Task to carry out: Copy out each line of the listing that has the word "Matrix" in it.

---- Dataset excerpts

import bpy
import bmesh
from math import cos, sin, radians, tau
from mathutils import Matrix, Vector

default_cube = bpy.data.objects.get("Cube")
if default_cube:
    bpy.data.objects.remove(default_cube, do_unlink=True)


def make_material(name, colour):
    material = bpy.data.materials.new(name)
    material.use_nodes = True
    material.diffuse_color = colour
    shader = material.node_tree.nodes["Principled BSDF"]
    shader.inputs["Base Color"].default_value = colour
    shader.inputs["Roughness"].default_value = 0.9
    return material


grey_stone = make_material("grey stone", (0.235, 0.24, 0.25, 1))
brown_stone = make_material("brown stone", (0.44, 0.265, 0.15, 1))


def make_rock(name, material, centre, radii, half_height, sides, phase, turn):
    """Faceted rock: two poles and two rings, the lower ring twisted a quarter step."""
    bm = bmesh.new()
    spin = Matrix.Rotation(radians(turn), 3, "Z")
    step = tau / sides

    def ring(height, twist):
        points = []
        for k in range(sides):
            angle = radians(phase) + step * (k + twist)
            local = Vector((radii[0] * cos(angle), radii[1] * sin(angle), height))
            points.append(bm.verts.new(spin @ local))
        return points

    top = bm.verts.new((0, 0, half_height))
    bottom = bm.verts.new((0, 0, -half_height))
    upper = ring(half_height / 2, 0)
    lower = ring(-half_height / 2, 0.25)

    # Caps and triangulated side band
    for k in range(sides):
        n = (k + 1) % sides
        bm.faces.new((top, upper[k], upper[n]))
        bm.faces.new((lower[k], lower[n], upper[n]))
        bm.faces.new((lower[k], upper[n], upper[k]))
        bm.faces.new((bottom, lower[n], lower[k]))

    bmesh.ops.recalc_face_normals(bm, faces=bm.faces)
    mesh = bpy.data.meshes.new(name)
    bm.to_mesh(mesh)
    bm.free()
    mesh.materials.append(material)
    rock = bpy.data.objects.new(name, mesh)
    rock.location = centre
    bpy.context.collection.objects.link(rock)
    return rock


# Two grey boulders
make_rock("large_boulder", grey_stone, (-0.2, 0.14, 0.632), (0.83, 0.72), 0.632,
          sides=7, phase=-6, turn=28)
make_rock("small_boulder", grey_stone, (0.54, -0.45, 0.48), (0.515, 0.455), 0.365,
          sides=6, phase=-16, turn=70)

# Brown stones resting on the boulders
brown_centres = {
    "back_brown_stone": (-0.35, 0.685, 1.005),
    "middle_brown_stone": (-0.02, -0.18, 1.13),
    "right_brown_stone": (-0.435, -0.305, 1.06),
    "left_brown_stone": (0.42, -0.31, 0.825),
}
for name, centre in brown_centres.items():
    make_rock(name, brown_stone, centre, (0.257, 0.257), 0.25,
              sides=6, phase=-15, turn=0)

--------

Result of the task:
from mathutils import Matrix, Vector
    spin = Matrix.Rotation(radians(turn), 3, "Z")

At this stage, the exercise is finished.